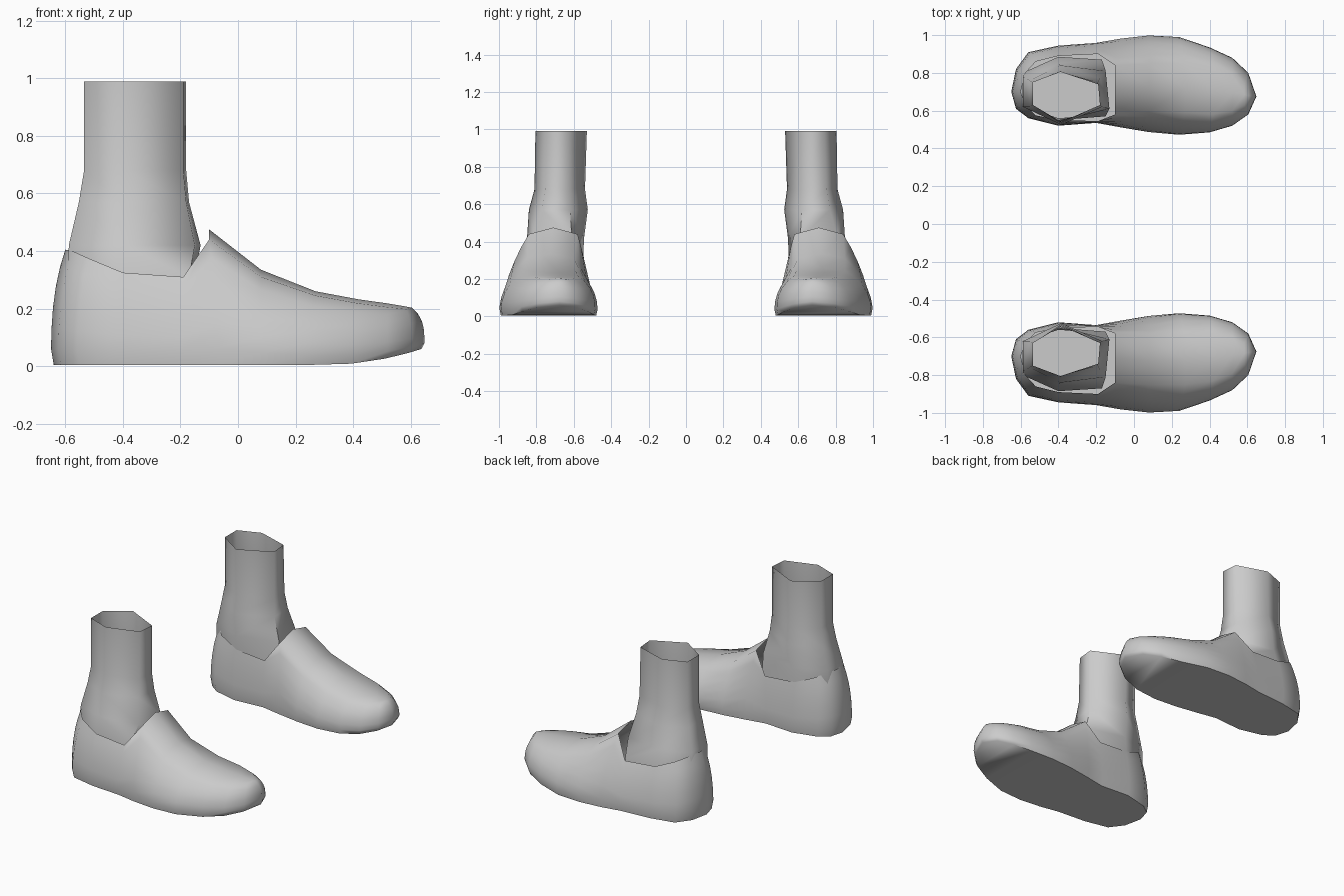
import bpy, bmesh, math

if "Cube" in bpy.data.objects:
    bpy.data.objects.remove(bpy.data.objects["Cube"])

grey = bpy.data.materials.new("plain grey")
grey.diffuse_color = (0.6, 0.6, 0.6, 1)
grey.use_nodes = True
grey.node_tree.nodes["Principled BSDF"].inputs["Base Color"].default_value = grey.diffuse_color

# Shoe stations, heel to toe:
# base x, inner y, outer y, upper x, inner y, outer y, upper z, ridge z (0 = open collar), fullness
STATIONS = [
    (-.625, .61, .82, -.575, .63, .80, .40, 0, 2.6),
    (-.56, .56, .91, -.52, .575, .86, .375, 0, 2.4),
    (-.40, .52, .945, -.40, .55, .89, .325, 0, 2.2),
    (-.20, .535, .96, -.19, .545, .90, .31, 0, 2),
    (-.07, .51, .985, -.10, .58, .84, .44, .475, 1.9),
    (.08, .485, 1.0, .08, .60, .85, .31, .335, 2.2),
    (.24, .472, .99, .27, .59, .85, .245, .26, 2.8),
    (.40, .485, .935, .42, .58, .83, .218, .232, 3.2),
    (.52, .52, .88, .52, .60, .79, .205, .218, 3.2),
    (.605, .58, .80, .585, .63, .74, .198, .207, 3.2),
]
ROWS = [0, .14, .32, .5, .68, .85, 1]
# Ankle rings: z, then six (x, y) corners
ANKLE = [
    (.99, [(-.535, .75), (-.39, .805), (-.19, .74), (-.18, .63), (-.385, .53), (-.535, .63)]),
    (.68, [(-.535, .75), (-.39, .81), (-.19, .75), (-.18, .63), (-.385, .54), (-.535, .63)]),
    (.57, [(-.553, .76), (-.39, .84), (-.18, .77), (-.17, .62), (-.385, .525), (-.553, .62)]),
    (.42, [(-.588, .78), (-.40, .85), (-.15, .81), (-.13, .61), (-.39, .545), (-.588, .62)]),
    (.31, [(-.59, .80), (-.40, .885), (-.17, .87), (-.15, .57), (-.40, .55), (-.59, .62)]),
    (.20, [(-.58, .80), (-.40, .87), (-.17, .85), (-.15, .58), (-.40, .56), (-.58, .62)]),
]


def finish(name, bm, side, angle):
    """Place one part on its side of the pair and shade it."""
    for v in bm.verts:
        v.co.y *= side
    bmesh.ops.recalc_face_normals(bm, faces=bm.faces)
    me = bpy.data.meshes.new(name)
    bm.to_mesh(me)
    bm.free()
    me.materials.append(grey)
    ob = bpy.data.objects.new(name, me)
    bpy.context.collection.objects.link(ob)
    bpy.ops.object.select_all(action='DESELECT')
    ob.select_set(True)
    bpy.context.view_layer.objects.active = ob
    bpy.ops.object.shade_smooth_by_angle(angle=math.radians(angle))


def sole_z(x):
    return .004 + .055 * max(0, (x - .3) / .345) ** 2


def column(bm, base, top, power):
    """Side wall strip curving from the sole edge up to the upper edge."""
    out = []
    for f in ROWS:
        g = f ** power
        z0 = sole_z(base[0])
        x = base[0] + (top[0] - base[0]) * g
        y = base[1] + (top[1] - base[1]) * g
        if f == 0:  # sole edge tucks in slightly
            x, y = x * .985, .71 + (y - .71) * .965
        out.append(bm.verts.new((x, y, z0 + (top[2] - z0) * f)))
    return out


def shoe(side):
    bm = bmesh.new()
    heel = column(bm, (-.65, .70), (-.60, .70, .405), 2.8)
    toe = column(bm, (.648, .675), (.605, .68, .203), 4)
    inner = [column(bm, (s[0], s[1]), (s[3], s[4], s[6]), s[8]) for s in STATIONS]
    outer = [column(bm, (s[0], s[2]), (s[3], s[5], s[6]), s[8]) for s in STATIONS]
    # Side walls
    loop = [heel] + outer + [toe] + inner[::-1]
    for a, b in zip(loop, loop[1:] + loop[:1]):
        for k in range(len(ROWS) - 1):
            bm.faces.new((a[k], b[k], b[k + 1], a[k + 1]))
    # Sole
    bm.faces.new((heel[0], inner[0][0], outer[0][0]))
    bm.faces.new((toe[0], outer[-1][0], inner[-1][0]))
    for i in range(len(STATIONS) - 1):
        bm.faces.new((inner[i][0], inner[i + 1][0], outer[i + 1][0], outer[i][0]))
    # Top of the foot with a raised ridge
    ridge = {i: bm.verts.new((s[3], (s[4] + s[5]) / 2, s[7]))
             for i, s in enumerate(STATIONS) if s[7]}
    for i in list(ridge)[:-1]:
        for col in (inner, outer):
            bm.faces.new((col[i][-1], col[i + 1][-1], ridge[i + 1], ridge[i]))
    for col in (inner, outer):
        bm.faces.new((col[-1][-1], toe[-1], ridge[len(STATIONS) - 1]))
    finish("left_shoe" if side > 0 else "right_shoe", bm, side, 60)


def ankle(side):
    # Open six-sided tube flaring into the collar
    bm = bmesh.new()
    rings = [[bm.verts.new((x, y, z)) for x, y in pts] for z, pts in ANKLE]
    for a, b in zip(rings, rings[1:]):
        for k in range(6):
            n = (k + 1) % 6
            bm.faces.new((a[k], a[n], b[n], b[k]))
    finish("left_ankle" if side > 0 else "right_ankle", bm, side, 75)


for side in (1, -1):
    shoe(side)
    ankle(side)
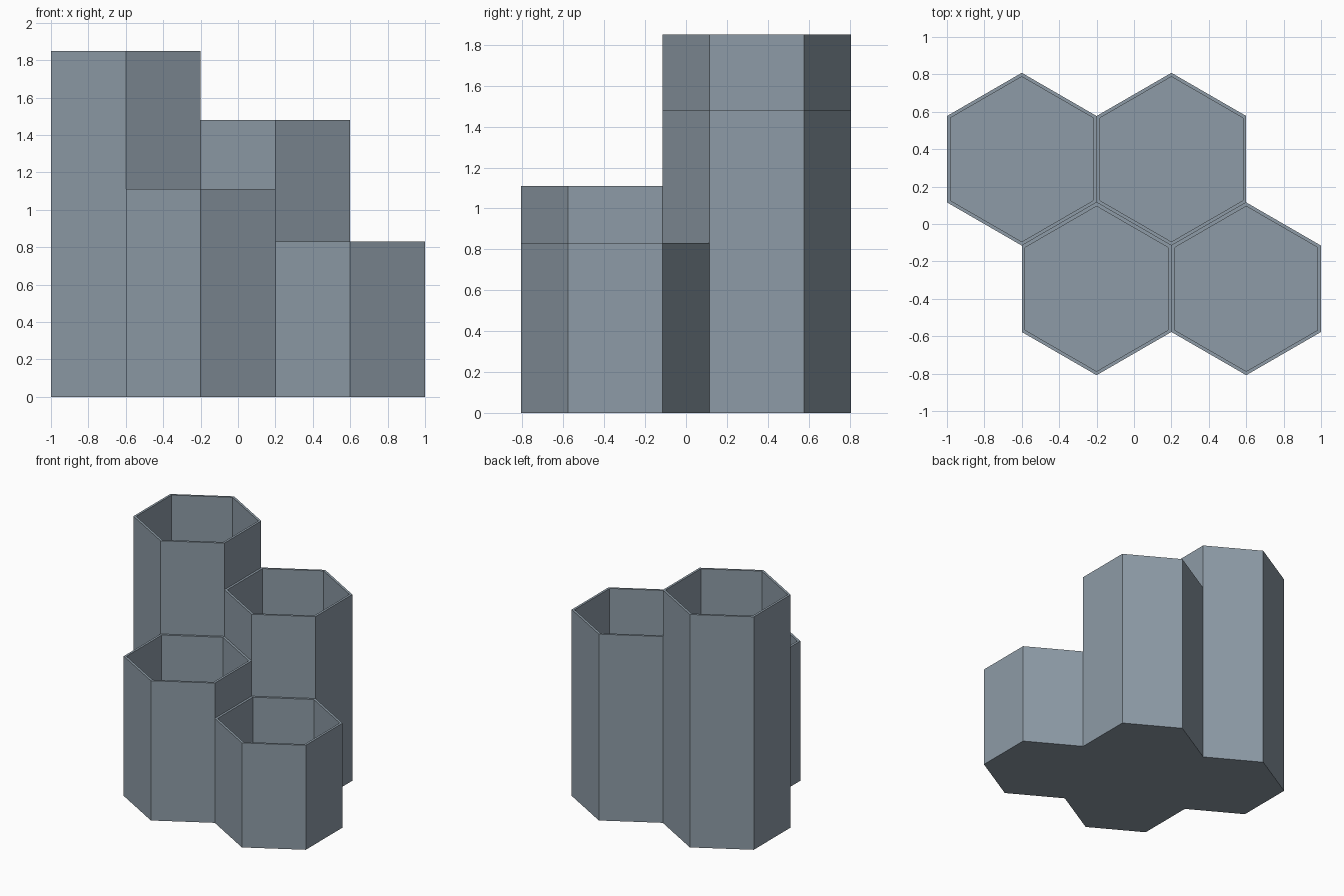
import bpy, bmesh, math

cube = bpy.data.objects.get("Cube")
if cube:
    bpy.data.objects.remove(cube, do_unlink=True)

APOTHEM = 0.4
WALL = 0.018
FLOOR = 0.02
ROW = APOTHEM * math.sqrt(3) / 2

slate = bpy.data.materials.new("slate_grey")
slate.use_nodes = True
colour = (0.27, 0.33, 0.385, 1)
slate.diffuse_color = colour
slate.node_tree.nodes["Principled BSDF"].inputs["Base Color"].default_value = colour


def hexagon(bm, apothem, z):
    """Ring of six vertices with corners pointing along y."""
    r = apothem / math.cos(math.pi / 6)
    angles = [math.radians(30 + 60 * i) for i in range(6)]
    return [bm.verts.new((r * math.cos(a), r * math.sin(a), z)) for a in angles]


def hex_cup(name, x, y, height):
    bm = bmesh.new()
    # Rings run up the outside, over the rim and down to the inner floor
    rings = [hexagon(bm, APOTHEM, 0), hexagon(bm, APOTHEM, height),
             hexagon(bm, APOTHEM - WALL, height), hexagon(bm, APOTHEM - WALL, FLOOR)]
    for a, b in zip(rings, rings[1:]):
        for i in range(6):
            j = (i + 1) % 6
            bm.faces.new((a[i], a[j], b[j], b[i]))
    # Underside and inner floor
    bm.faces.new(rings[0][::-1])
    bm.faces.new(rings[-1])
    bmesh.ops.recalc_face_normals(bm, faces=bm.faces)
    mesh = bpy.data.meshes.new(name)
    bm.to_mesh(mesh)
    bm.free()
    mesh.materials.append(slate)
    cup = bpy.data.objects.new(name, mesh)
    cup.location = (x, y, 0)
    bpy.context.collection.objects.link(cup)


# Four honeycomb cups, stepping down from back right to front left
hex_cup("tallest_cup", -0.6, ROW, 1.85)
hex_cup("tall_cup", 0.2, ROW, 1.48)
hex_cup("medium_cup", -0.2, -ROW, 1.11)
hex_cup("short_cup", 0.6, -ROW, 0.83)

───

• **Work to be completed**
Copy out the listing word for word and skip its pictures.

• **Task response**
import bpy, bmesh, math

if "Cube" in bpy.data.objects:
    bpy.data.objects.remove(bpy.data.objects["Cube"])

grey = bpy.data.materials.new("plain grey")
grey.diffuse_color = (0.6, 0.6, 0.6, 1)
grey.use_nodes = True
grey.node_tree.nodes["Principled BSDF"].inputs["Base Color"].default_value = grey.diffuse_color

# Shoe stations, heel to toe:
# base x, inner y, outer y, upper x, inner y, outer y, upper z, ridge z (0 = open collar), fullness
STATIONS = [
    (-.625, .61, .82, -.575, .63, .80, .40, 0, 2.6),
    (-.56, .56, .91, -.52, .575, .86, .375, 0, 2.4),
    (-.40, .52, .945, -.40, .55, .89, .325, 0, 2.2),
    (-.20, .535, .96, -.19, .545, .90, .31, 0, 2),
    (-.07, .51, .985, -.10, .58, .84, .44, .475, 1.9),
    (.08, .485, 1.0, .08, .60, .85, .31, .335, 2.2),
    (.24, .472, .99, .27, .59, .85, .245, .26, 2.8),
    (.40, .485, .935, .42, .58, .83, .218, .232, 3.2),
    (.52, .52, .88, .52, .60, .79, .205, .218, 3.2),
    (.605, .58, .80, .585, .63, .74, .198, .207, 3.2),
]
ROWS = [0, .14, .32, .5, .68, .85, 1]
# Ankle rings: z, then six (x, y) corners
ANKLE = [
    (.99, [(-.535, .75), (-.39, .805), (-.19, .74), (-.18, .63), (-.385, .53), (-.535, .63)]),
    (.68, [(-.535, .75), (-.39, .81), (-.19, .75), (-.18, .63), (-.385, .54), (-.535, .63)]),
    (.57, [(-.553, .76), (-.39, .84), (-.18, .77), (-.17, .62), (-.385, .525), (-.553, .62)]),
    (.42, [(-.588, .78), (-.40, .85), (-.15, .81), (-.13, .61), (-.39, .545), (-.588, .62)]),
    (.31, [(-.59, .80), (-.40, .885), (-.17, .87), (-.15, .57), (-.40, .55), (-.59, .62)]),
    (.20, [(-.58, .80), (-.40, .87), (-.17, .85), (-.15, .58), (-.40, .56), (-.58, .62)]),
]


def finish(name, bm, side, angle):
    """Place one part on its side of the pair and shade it."""
    for v in bm.verts:
        v.co.y *= side
    bmesh.ops.recalc_face_normals(bm, faces=bm.faces)
    me = bpy.data.meshes.new(name)
    bm.to_mesh(me)
    bm.free()
    me.materials.append(grey)
    ob = bpy.data.objects.new(name, me)
    bpy.context.collection.objects.link(ob)
    bpy.ops.object.select_all(action='DESELECT')
    ob.select_set(True)
    bpy.context.view_layer.objects.active = ob
    bpy.ops.object.shade_smooth_by_angle(angle=math.radians(angle))


def sole_z(x):
    return .004 + .055 * max(0, (x - .3) / .345) ** 2


def column(bm, base, top, power):
    """Side wall strip curving from the sole edge up to the upper edge."""
    out = []
    for f in ROWS:
        g = f ** power
        z0 = sole_z(base[0])
        x = base[0] + (top[0] - base[0]) * g
        y = base[1] + (top[1] - base[1]) * g
        if f == 0:  # sole edge tucks in slightly
            x, y = x * .985, .71 + (y - .71) * .965
        out.append(bm.verts.new((x, y, z0 + (top[2] - z0) * f)))
    return out


def shoe(side):
    bm = bmesh.new()
    heel = column(bm, (-.65, .70), (-.60, .70, .405), 2.8)
    toe = column(bm, (.648, .675), (.605, .68, .203), 4)
    inner = [column(bm, (s[0], s[1]), (s[3], s[4], s[6]), s[8]) for s in STATIONS]
    outer = [column(bm, (s[0], s[2]), (s[3], s[5], s[6]), s[8]) for s in STATIONS]
    # Side walls
    loop = [heel] + outer + [toe] + inner[::-1]
    for a, b in zip(loop, loop[1:] + loop[:1]):
        for k in range(len(ROWS) - 1):
            bm.faces.new((a[k], b[k], b[k + 1], a[k + 1]))
    # Sole
    bm.faces.new((heel[0], inner[0][0], outer[0][0]))
    bm.faces.new((toe[0], outer[-1][0], inner[-1][0]))
    for i in range(len(STATIONS) - 1):
        bm.faces.new((inner[i][0], inner[i + 1][0], outer[i + 1][0], outer[i][0]))
    # Top of the foot with a raised ridge
    ridge = {i: bm.verts.new((s[3], (s[4] + s[5]) / 2, s[7]))
             for i, s in enumerate(STATIONS) if s[7]}
    for i in list(ridge)[:-1]:
        for col in (inner, outer):
            bm.faces.new((col[i][-1], col[i + 1][-1], ridge[i + 1], ridge[i]))
    for col in (inner, outer):
        bm.faces.new((col[-1][-1], toe[-1], ridge[len(STATIONS) - 1]))
    finish("left_shoe" if side > 0 else "right_shoe", bm, side, 60)


def ankle(side):
    # Open six-sided tube flaring into the collar
    bm = bmesh.new()
    rings = [[bm.verts.new((x, y, z)) for x, y in pts] for z, pts in ANKLE]
    for a, b in zip(rings, rings[1:]):
        for k in range(6):
            n = (k + 1) % 6
            bm.faces.new((a[k], a[n], b[n], b[k]))
    finish("left_ankle" if side > 0 else "right_ankle", bm, side, 75)


for side in (1, -1):
    shoe(side)
    ankle(side)
import bpy, bmesh, math

cube = bpy.data.objects.get("Cube")
if cube:
    bpy.data.objects.remove(cube, do_unlink=True)

APOTHEM = 0.4
WALL = 0.018
FLOOR = 0.02
ROW = APOTHEM * math.sqrt(3) / 2

slate = bpy.data.materials.new("slate_grey")
slate.use_nodes = True
colour = (0.27, 0.33, 0.385, 1)
slate.diffuse_color = colour
slate.node_tree.nodes["Principled BSDF"].inputs["Base Color"].default_value = colour


def hexagon(bm, apothem, z):
    """Ring of six vertices with corners pointing along y."""
    r = apothem / math.cos(math.pi / 6)
    angles = [math.radians(30 + 60 * i) for i in range(6)]
    return [bm.verts.new((r * math.cos(a), r * math.sin(a), z)) for a in angles]


def hex_cup(name, x, y, height):
    bm = bmesh.new()
    # Rings run up the outside, over the rim and down to the inner floor
    rings = [hexagon(bm, APOTHEM, 0), hexagon(bm, APOTHEM, height),
             hexagon(bm, APOTHEM - WALL, height), hexagon(bm, APOTHEM - WALL, FLOOR)]
    for a, b in zip(rings, rings[1:]):
        for i in range(6):
            j = (i + 1) % 6
            bm.faces.new((a[i], a[j], b[j], b[i]))
    # Underside and inner floor
    bm.faces.new(rings[0][::-1])
    bm.faces.new(rings[-1])
    bmesh.ops.recalc_face_normals(bm, faces=bm.faces)
    mesh = bpy.data.meshes.new(name)
    bm.to_mesh(mesh)
    bm.free()
    mesh.materials.append(slate)
    cup = bpy.data.objects.new(name, mesh)
    cup.location = (x, y, 0)
    bpy.context.collection.objects.link(cup)


# Four honeycomb cups, stepping down from back right to front left
hex_cup("tallest_cup", -0.6, ROW, 1.85)
hex_cup("tall_cup", 0.2, ROW, 1.48)
hex_cup("medium_cup", -0.2, -ROW, 1.11)
hex_cup("short_cup", 0.6, -ROW, 0.83)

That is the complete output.